Use this URL to cite or link to this record in EThOS:
Title: The vision of desire : an analysis of concepts of sexual desire in the nineteenth century novel.
Author: Jude, Christine.
ISNI:       0000 0001 3593 4506
Awarding Body: University of Sussex
Current Institution: University of Sussex
Date of Award: 1988
Availability of Full Text:
Access from EThOS:
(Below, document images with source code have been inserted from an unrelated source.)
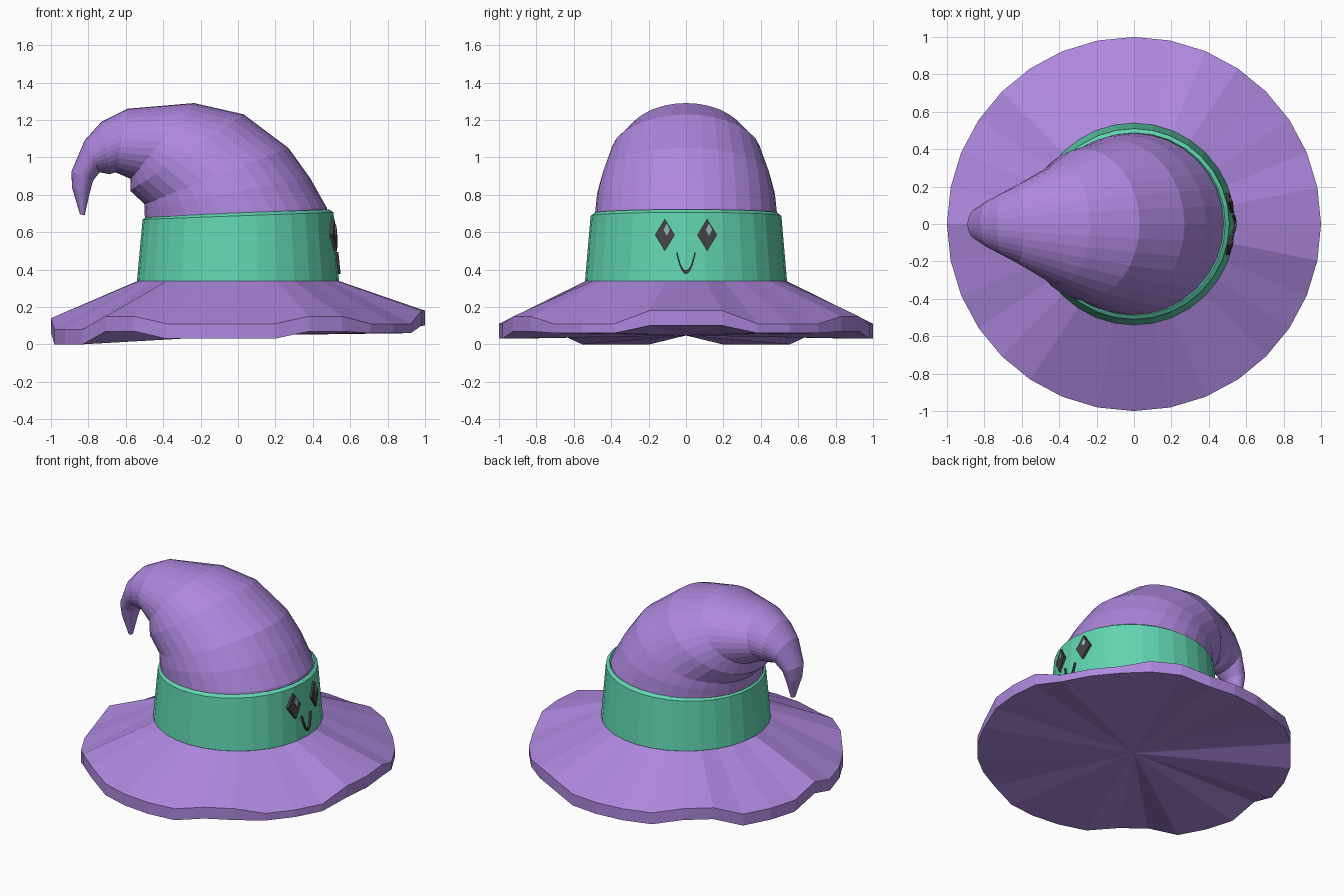
import bpy, bmesh, math
from mathutils import Vector

if "Cube" in bpy.data.objects:
    bpy.data.objects.remove(bpy.data.objects["Cube"])

N = 32


def material(name, rgb):
    def lin(c):
        c /= 255
        return c / 12.92 if c <= 0.04045 else ((c + 0.055) / 1.055) ** 2.4
    m = bpy.data.materials.new(name)
    m.diffuse_color = (*[lin(c) for c in rgb], 1)
    m.use_nodes = True
    m.node_tree.nodes["Principled BSDF"].inputs["Base Color"].default_value = m.diffuse_color
    return m


PURPLE = material("purple felt", (174, 136, 222))
TEAL = material("teal band", (97, 212, 176))
DARK = material("dark face", (68, 66, 68))
SHINE = material("eye shine", (150, 175, 190))


def finish(name, bm, mat):
    bmesh.ops.recalc_face_normals(bm, faces=bm.faces)
    me = bpy.data.meshes.new(name)
    bm.to_mesh(me)
    bm.free()
    me.materials.append(mat)
    ob = bpy.data.objects.new(name, me)
    bpy.context.collection.objects.link(ob)
    return ob


def loft(name, rings, mat):
    """Skin a list of rings and close both ends with centre fans."""
    bm = bmesh.new()
    loops = [[bm.verts.new(p) for p in r] for r in rings]
    for a, b in zip(loops, loops[1:]):
        for i in range(N):
            j = (i + 1) % N
            bm.faces.new((a[i], a[j], b[j], b[i]))
    for loop in (loops[0], loops[-1]):
        c = bm.verts.new(sum((v.co for v in loop), Vector()) / N)
        for i in range(N):
            bm.faces.new((loop[i], loop[(i + 1) % N], c))
    return finish(name, bm, mat)


def ring(radius, height):
    """Circle whose height is given by a function of index and x."""
    out = []
    for k in range(N):
        a = 2 * math.pi * k / N
        x = radius * math.cos(a)
        out.append((x, radius * math.sin(a), height(min(k, N - k), x)))
    return out


# Wavy brim: rim heights from +x round to -x, mirrored in y
top = [.18, .18, .11, .11, .11, .15, .15, .11, .11, .11, .11, .15, .15, .08, .08, .08, .14]
low = [.10, .10, .06, .06, .06, .07, .07, .03, .03, .03, .03, .07, .07, 0, 0, 0, .06]
loft("brim", [ring(1, lambda k, x: low[k]),
              ring(1, lambda k, x: top[k]),
              ring(.535, lambda k, x: .34)], PURPLE)

# Band, with slightly tilted top edge
loft("hat_band", [ring(.535, lambda k, x: .335),
                  ring(.54, lambda k, x: .34),
                  ring(.51, lambda k, x: .687 + .037 * x),
                  ring(.488, lambda k, x: .703 + .037 * x),
                  ring(.47, lambda k, x: .68 + .037 * x)], TEAL)

# Bent crown: each section is outer x, z, inner x, z, half width in y
sections = [(.49, .66, -.49, .62, .49), (.475, .73, -.50, .70, .485),
            (.385, .89, -.50, .725, .475), (.27, 1.05, -.50, .75, .45),
            (.03, 1.23, -.575, .82, .40), (-.235, 1.29, -.575, .885, .325),
            (-.59, 1.26, -.655, .92, .21), (-.73, 1.19, -.685, .91, .165),
            (-.82, 1.09, -.74, .92, .125), (-.89, .925, -.775, .875, .085),
            (-.888, .84, -.795, .80, .06), (-.845, .695, -.82, .69, .018)]
crown = []
for ox, oz, ix, iz, w in sections:
    pts = []
    for k in range(N):
        a = 2 * math.pi * k / N
        t = (1 + math.cos(a)) / 2
        pts.append((ix + (ox - ix) * t, w * math.sin(a), iz + (oz - iz) * t))
    crown.append(pts)
loft("crown", crown, PURPLE)


def on_band(y, z, off):
    r = .54 - .03 * (z - .34) / .347 + off
    return (math.sqrt(r * r - y * y), y, z)


def plate(name, strips, inner, outer, mat):
    """Thin plate that hugs the band; strips are pairs of (y, z) edges."""
    bm = bmesh.new()
    rows = [[bm.verts.new(on_band(*p, o)) for p in (l, r) for o in (inner, outer)]
            for l, r in strips]
    for a, b in zip(rows, rows[1:]):
        for i, j in ((0, 1), (1, 3), (3, 2), (2, 0)):
            bm.faces.new((a[i], a[j], b[j], b[i]))
    for r in (rows[0], rows[-1]):
        bm.faces.new((r[0], r[1], r[3], r[2]))
    bmesh.ops.remove_doubles(bm, verts=bm.verts, dist=1e-5)
    return finish(name, bm, mat)


def diamond(name, y, z, w, h, inner, outer, mat):
    e = .001
    plate(name, [((y - e, z + h), (y + e, z + h)), ((y - w, z), (y + w, z)),
                 ((y - e, z - h), (y + e, z - h))], inner, outer, mat)


# Diamond eyes with small highlights
for side, s in (("left", -1), ("right", 1)):
    diamond(side + "_eye", s * .113, .585, .053, .085, -.01, .016, DARK)
    diamond(side + "_eye_shine", s * .113 + .01, .612, .017, .031, .01, .02, SHINE)

# Smile: crescent between two curves
smile = []
for i in range(13):
    t = -1 + i / 6
    u = abs(t) ** 2.2
    smile.append(((.052 * t, .377 + .113 * u), (.046 * t, .396 + .097 * u)))
plate("smile", smile, -.01, .012, DARK)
This thesis investigates the representation of sexual desire in the nineteenth century novel. It explores the conjuncture of forces - historical, social, economic, political and cultural - in which desire is produced and defined, and the ways in which dominant representations of desire are negotiated within fiction. My analyses of the novels attend to the ways in which meaning is produced in literature and the relationship between ideologies and their symbolic representation. Primarily I address the ways in which the reader is interpellated by the text, by all its processes of signification and the ideological complex which produces and is reproduced by them. This encompasses an analysis of interactions within and between levels of discourse and the contradictions thus produced. The thesis seeks to identify hegemonic concepts of desire, and their characteristic dictions and grammars of representation, and to assess interactions between such concepts and ideologies which interrogate or subvert them. Close attention is paid to the gender and class-specific nature of representation and the processes by which subjectivity is constructed, and this is related in turn to the complex of ideas and associations by which desire is negotiated within the writing. The thesis establishes the fundamental importance of the relationship between desire and the material and ideological conditions in which it has existence and takes effect. It elud dates the tensi ons which exist between conventional concepts of desire and desires for which there are no overt or available means of fulfilment. The ways in which texts represent and reconcile these tensions differ markedly. These differences are articulated partly through contestations between idealist and materialist notions of identity, partly through a contrasting use of rational and extra-rational discourses. Through the text's special interpretation of these relationships, dominant representations of desire are reinvested with value or interrogated and subverted.
Supervisor: Not available Sponsor: Not available
Qualification Name: Thesis (Ph.D.) Qualification Level: Doctoral
EThOS ID:  DOI: Not available
Keywords: Literature